TW: gendered language in most of the links 🙁
The Continence Foundation of Australia (CFA) has a great explanation of the pelvic floor, complete with visuals. I highly suggest familiarizing yourself with these muscles. At the very least, visualizing them helped me to understand more about the muscles I was using and which ones I wanted to target with various exercises.
Contract, Hold, Relax, Push-Out, Relax
This is one of the most basic pelvic floor exercises (Kegels with a twist!).
Most Kegel-type exercises only focus on the contract, hold, release aspect. However, this ignores a lot of what our muscles need to do. For example, I’ve been doing Kegels at least once a week (usually more) for close to two decades. My pelvic floor was still shit because it would get too tight and too tense. You can overwork these muscles – and I was doing just that.
What you want to do with this – after learning more about the pelvic floor and how it works for your genitalia – is tighten your pelvic floor. Do not go 0-100, though. Start low and slow – tighten gradually and go maybe to 50% of what you think you’re capable of. Hold that for ten seconds and release, focusing on getting back to your resting level of tension. Then, push out with those same muscles. Again, go low and slow.
You can do these on your own, against a wall, or using a leg press. The leg press method might be best for those with mobility issues in their lower body. However, if using this method like I do, there are a number of things you have to keep in mind.
Keep the weight low and your repetitions steady. What you should aim for is a low weight you can press 8-10 reps easily 1-2 times. Using a high weight or trying to do too many repetitions can lead to problems for your pelvic floor, knees, hips, and back.

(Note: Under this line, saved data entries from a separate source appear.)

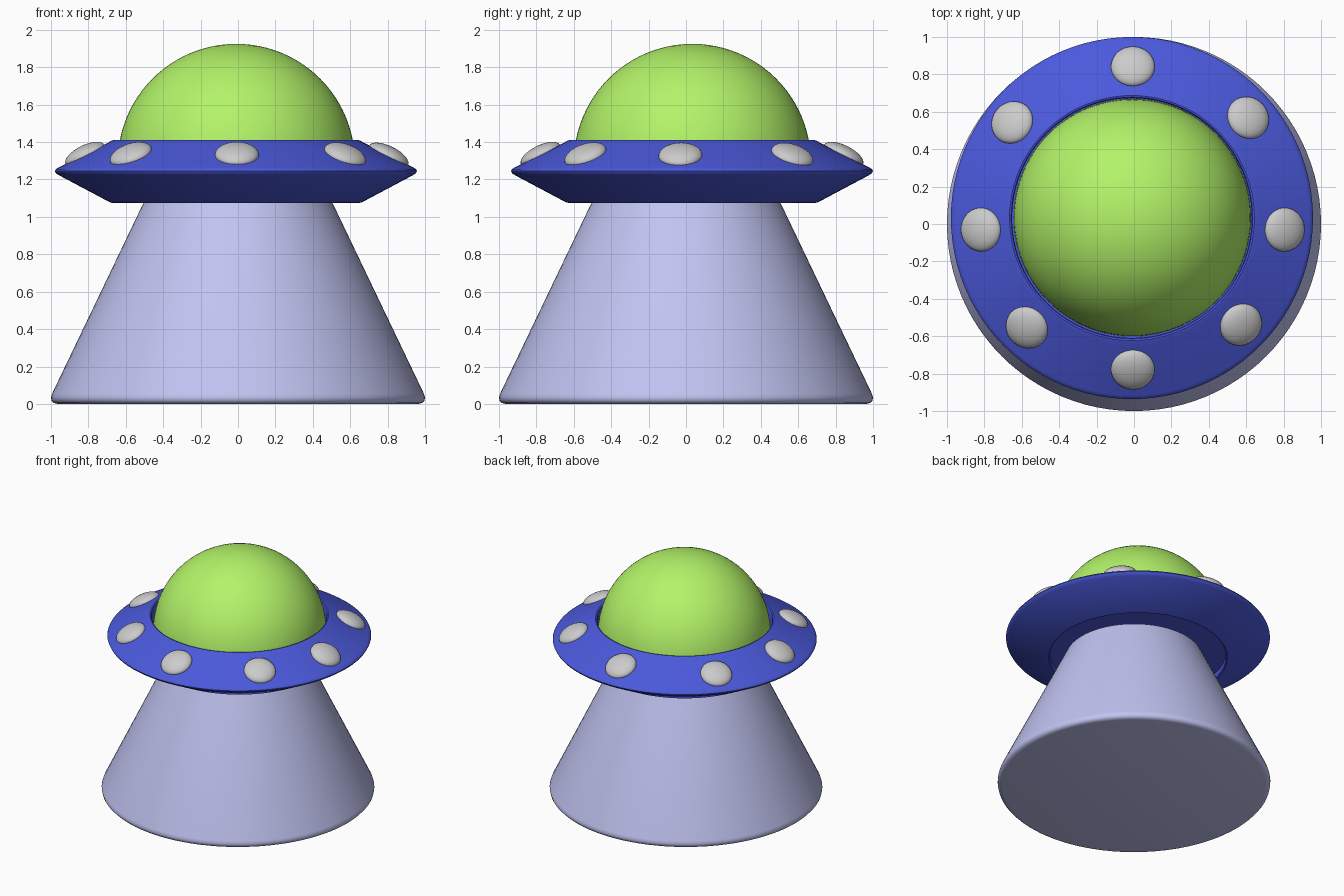
import bpy, bmesh, math
from mathutils import Vector

if "Cube" in bpy.data.objects:
    bpy.data.objects.remove(bpy.data.objects["Cube"])

CX, CY = -0.011, 0.032      # the saucer sits slightly off the beam's axis


def colour(obj, name, rgb):
    mat = bpy.data.materials.new(name)
    mat.diffuse_color = (*rgb, 1)
    mat.use_nodes = True
    mat.node_tree.nodes["Principled BSDF"].inputs["Base Color"].default_value = mat.diffuse_color
    obj.data.materials.append(mat)


def smooth(obj, angle=35):
    bpy.ops.object.select_all(action='DESELECT')
    obj.select_set(True)
    bpy.context.view_layer.objects.active = obj
    bpy.ops.object.shade_smooth_by_angle(angle=math.radians(angle))


def lathe(name, profile, centre=(0, 0), steps=96):
    """Spin an (r, z) profile, whose ends lie on the axis, around z."""
    bm = bmesh.new()
    verts = [bm.verts.new((r, 0, z)) for r, z in profile]
    edges = [bm.edges.new(pair) for pair in zip(verts, verts[1:])]
    bmesh.ops.spin(bm, geom=verts + edges, axis=(0, 0, 1), cent=(0, 0, 0),
                   angle=math.tau, steps=steps, use_duplicate=False)
    bmesh.ops.remove_doubles(bm, verts=bm.verts, dist=1e-5)
    bmesh.ops.recalc_face_normals(bm, faces=bm.faces)
    mesh = bpy.data.meshes.new(name)
    bm.to_mesh(mesh)
    bm.free()
    obj = bpy.data.objects.new(name, mesh)
    obj.location = (*centre, 0)
    bpy.context.collection.objects.link(obj)
    smooth(obj)
    return obj


# Light beam: tapered cone with a softened lower edge
beam = lathe("light_beam", [(0, 0), (0.965, 0), (0.985, 0.005), (0.997, 0.018),
                            (1.0, 0.035), (0.994, 0.055), (0.503, 1.08), (0, 1.08)])
colour(beam, "pale_lavender", (0.53, 0.55, 0.88))

# Saucer: sloped ring with rounded rims, a shallow recess below and a dome seat above
saucer = lathe("saucer", [
    (0, 1.12), (0.645, 1.12), (0.648, 1.08), (0.655, 1.075), (0.67, 1.076),
    (0.945, 1.222), (0.962, 1.233), (0.968, 1.245), (0.963, 1.255), (0.948, 1.265),
    (0.685, 1.396), (0.668, 1.406), (0.655, 1.411), (0.646, 1.408), (0.641, 1.395),
    (0.641, 1.29), (0, 1.29)], (CX, CY))
colour(saucer, "saucer_blue", (0.07, 0.10, 0.71))

# Cockpit dome: hemisphere seated in the ring
R, DOME_Z = 0.634, 1.291
arc = [(R * math.cos(math.pi / 2 * i / 24), DOME_Z + R * math.sin(math.pi / 2 * i / 24))
       for i in range(24)]
dome = lathe("dome", [(0, DOME_Z)] + arc + [(0, DOME_Z + R)], (CX + 0.002, CY + 0.002))
colour(dome, "dome_green", (0.45, 0.90, 0.14))

# Running lights: flattened spheres lying on the saucer's upper slope
spots = [(-0.006, 0.842), (0.61, 0.568), (0.805, -0.03), (0.572, -0.538),
         (-0.006, -0.778), (-0.573, -0.553), (-0.818, -0.03), (-0.651, 0.543)]
slope = math.atan(0.5)
for i, (x, y) in enumerate(spots):
    out = Vector((x - CX, y - CY))
    z = 1.405 - (out.length - 0.665) * 0.5
    bpy.ops.mesh.primitive_uv_sphere_add(segments=32, ring_count=16, radius=1,
                                         location=(x, y, z))
    light = bpy.context.object
    light.name = f"running_light_{i + 1}"
    light.scale = (0.117, 0.117, 0.05)
    light.rotation_euler = (0, slope, math.atan2(out.y, out.x))
    smooth(light, 60)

Regardless of method, you want to contract your pelvic floor during this exercise, but not at 100%. Always aim for a lower intensity with your contractions. You should never extend your knees to the point where they go past your feet.
The bridge exercise is one of those mainstays in the exercise world. It’s used in yoga, pilates, and more. It’s a versatile one because it helps us to strengthen our core as well as our back and hips. Wikihow has a great run-down of how to do this.
One of the biggest benefits to this is that you can target different muscles depending on what your goal is. Want to focus on your abdomen? Tighten that as you lift your body. Glutes? Tighten those! The possibilities aren’t endless, but there are a plethora.
I’ve been doing bridges on and off since I was 12. It was one of the very first yoga-type exercises I learned (thanks, Seventeen!) and it’s very helpful. During the time I was in pelvic floor therapy and other physical therapy, this was one of the go-to exercises for both my pelvic floor and my back.
When focusing on your pelvic floor, you want to contract with your stomach as you lift your torso off the floor. Don’t go to 100% here – just focus on tightening a bit to where you’re not uncomfortable.
Your core helps support your entire body. Strengthening this area can help to alleviate pressure and stress on both your pelvic floor and back. You can have a strong core without having six-pack abs, so don’t feel that you need to subscribe to unrealistic body image ideals.
CFA once again has a great resource for this (PDF). The important thing is to aim for exercises that will strengthen your core without overtaxing your pelvic floor muscles. Things like crunches and sit-ups? Those are things to avoid because what do we do? Clench more muscles than we need to. This can cause or increase problems with our pelvic floor.
Instead, stick to exercises such as wall push-ups, doing the bridge with an exercise ball, modified planks, etc.
The pelvic floor is a complicated thing. It’s a set of three muscle layers that move in ways no other muscles in your body do. These muscles help you in the bathroom, the bedroom, and all throughout the day.
Ignoring them is like always skipping leg day at the gym. You just shouldn’t do it, regardless of your gender or genitals. Being mindful of how you hold tension is very important to ensure your body isn’t harming itself with that tension.
You can snag some lacrosse balls or spiky balls to use on tense muscles in your hip and butt like the piriformis. There are a few other good things you can snag to help with tension in these muscles – I’ve got my favs over on Amazon.
When in doubt, I’d suggest talking with a pelvic floor therapist for more pointed tips. You can also download CFA’s Pelvic Floor First app for more ideas. I highly suggest browsing their site, too, as it has some great information.